“And the little lady is right in one!”
Dolly dropped his hand and did a Gene Kelly number around the street sign at Pavilion and Belvedere. The effect of the mantilla, the diamonds, and the glitter on her golden-red hair in the glow of the gas-burning street lights was nothing short of numinous.
They crossed Pavilion Street in the middle of the block between St. Gregory and Guido, past Pia’s Sandwich Shoppe opposite the end of Fuller and the short row of private houses, then into Guido Street, the narrow cul de sac that led to the church.
One side of Immaculata’s sanctuary faced Guido Street, and the lights from inside backlit the stained glass windows. The sound of the high, piping voices of a boys’ choir and a stirring organ reverberated through the old stone wall, setting up a rumbling sympathetic vibration in Dolly’s chest. An excitement began to build in her that she could neither define nor determine its cause, although she was sure it had something to do with the music.

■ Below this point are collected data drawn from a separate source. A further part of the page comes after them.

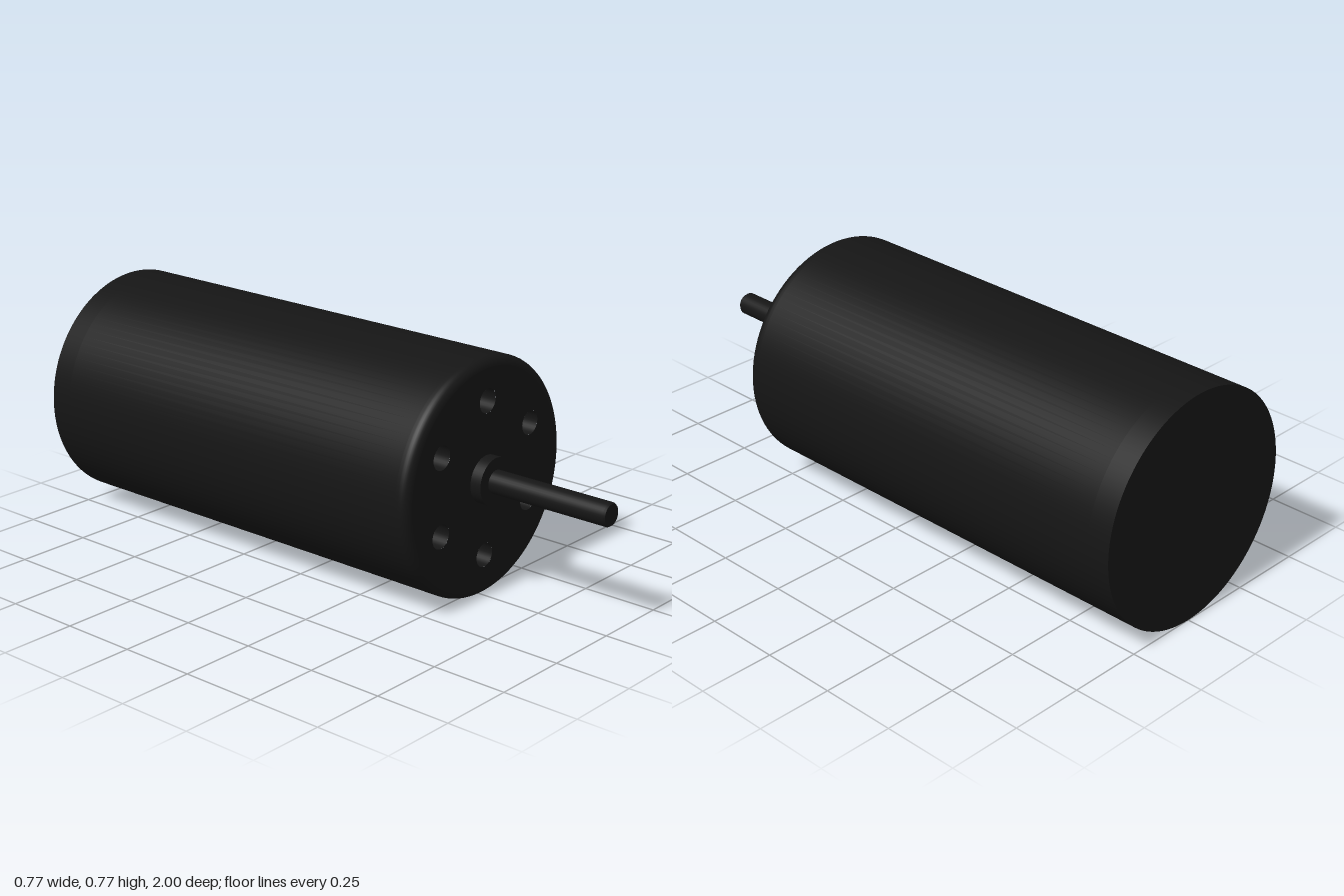
import * as THREE from 'three';

const R = 0.384, BACK = -1, FACE = 0.54, FILLET = 0.03;
const HOLE_R = 0.039, HOLE_DEPTH = 0.08, HOLE_CIRCLE = 0.25;

export function createModel() {
  const model = new THREE.Group();
  const axis = new THREE.Group();
  axis.name = 'motor';
  axis.position.y = R;
  model.add(axis);

  const black = new THREE.MeshStandardMaterial({ color: 0x151515 });
  const blackInside = new THREE.MeshStandardMaterial({ color: 0x151515, side: THREE.DoubleSide });

  const add = (name, geometry, parent = axis, material = black) => {
    const mesh = new THREE.Mesh(geometry, material);
    mesh.name = name;
    parent.add(mesh);
    return mesh;
  };
  // Surface of revolution about z, from [radius, z] pairs running back to front
  const turned = (profile, sides) => new THREE.LatheGeometry(
    profile.map(([r, z]) => new THREE.Vector2(r, z)), sides).rotateX(Math.PI / 2);
  const disc = (r, z, sides) => new THREE.CircleGeometry(r, sides).translate(0, 0, z);

  // Can with a rounded front edge
  const can = [[R, BACK], [R, BACK + 0.08], [R, FACE - FILLET - 0.01]];
  for (let i = 0; i <= 8; i++) {
    const a = (i / 8) * Math.PI / 2;
    can.push([R - FILLET + FILLET * Math.cos(a), FACE - FILLET + FILLET * Math.sin(a)]);
  }
  add('can', turned(can, 96));
  add('backPlate', new THREE.CircleGeometry(R, 96).rotateY(Math.PI).translate(0, 0, BACK));

  // Front plate with a ring of six mounting holes
  const plate = new THREE.Shape().absarc(0, 0, R - FILLET, 0, Math.PI * 2, false);
  const holes = new THREE.Group();
  holes.name = 'mountingHoles';
  axis.add(holes);
  for (let i = 0; i < 6; i++) {
    const a = Math.PI / 6 + i * Math.PI / 3;
    const x = HOLE_CIRCLE * Math.cos(a), y = HOLE_CIRCLE * Math.sin(a);
    plate.holes.push(new THREE.Path().absarc(x, y, HOLE_R, 0, Math.PI * 2, true));
    add('holeWall', turned([[HOLE_R, FACE - HOLE_DEPTH], [HOLE_R, FACE]], 32), holes, blackInside)
      .position.set(x, y, 0);
    add('holeFloor', disc(HOLE_R, FACE - HOLE_DEPTH, 32), holes).position.set(x, y, 0);
  }
  add('frontPlate', new THREE.ShapeGeometry(plate, 48).translate(0, 0, FACE));

  // Bearing boss
  const bossFront = 0.578;
  add('bearingBoss', turned([[0.077, FACE], [0.077, bossFront]], 48));
  add('bossFace', disc(0.077, bossFront, 48));

  // Output shaft with a slightly chamfered tip
  add('shaft', turned([[0.038, bossFront], [0.038, 0.994]], 32));
  add('shaftChamfer', turned([[0.038, 0.994], [0.034, 1]], 32));
  add('shaftTip', disc(0.034, 1, 32));

  return model;
}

They reached the turnaround at the end of Guido and, when she would have gone straight to the church door, he pulled her aside to the top of a set of steps. There was a waist-high steel railing around the landing and down either side of the steps, which stretched away out of sight down the hillside.
Drummond struggled to say something. Dolly had the sense to simply wait.
“What there is. No.” He sighed, impatient with his inarticulateness. “What you are about to experience is something numinous. Do you know what numinous is?”
“Sure. Carl Sagan said it was like, what you feel when you contemplate the universe in all its grandeur.”
“Right. Except that that’s not what he meant. He borrowed the term from religion. Numinous is what you feel when you contemplate God.”
“Why are you doing this? You know better. You’ve talked with Jesus–excuse me–Eliahu. You of all people…”
“Two reasons. First, my lack of faith is no reason to denigrate the faith of others. Second, even absent the faith, the contemplation is still numinous. Just because we know that Jehovah is a hairy thunderer whose worshippers had delusions of grandeur, just because we know the man called Hephaestus or Vulcan and his wife Aphrodite, a.k.a. Venus on a personal basis, does not give us the right to diminish or talk down the faiths of people who don’t have our special advantages. It is, I think, in the manner of a sin. A very big sin.”
“But aren’t Christians supposed to prospect–er–what’s that word?”
“Right. Them. Isn’t that a way of talking down somebody’s religion? I mean, if you think they’d should convert to yours…?”
“Yes. You’re right. I said it was my belief, not theirs. I figure, so long as they don’t use force, then they can try to convert the heathens all they want. And they know that forced conversions are meaningless.
“But you’ve gotten me off-track again. You’re good at doing that, you know?” He smiled gently at her.
He noticed that she was beginning to vibrate. And for once, he welcomed it. For the first time in over half a year, he didn’t shiver with fear for her when she started dancing in place, jogging one knee, making subtle little shifts in her stance, tiny swaying movements of her hips, dancer-like postures of her hands, the expressions on her face like poses. It was palpably obvious that she was happy, whereas before, it had always manifested fear or anger or frustration or rage. He stretched out an arm across her shoulders and pulled her to him.
“Settle down, little one. The service will take over an hour. Pace yourself or you’ll wear out.”
“OK.” With a conscious effort of will, she damped her oscillations until she was almost still. “Numinous.”
“Right. Numinous. You understand the word or the concept within your own frame of reference. What I want you to try to do tonight is try to see this ceremony from the frame of reference of the celebrants in the congregation.”
“Wow! All these new words.”
“I know. And I won’t be able to explain them to you as we go. You’re going to have to trust me on some stuff, but remember your questions for afterward. OK?”
“OK,” she said. If it had been anyone other than Dolly, he would have sworn she said it shyly. But Dolly was never shy.
To be continued…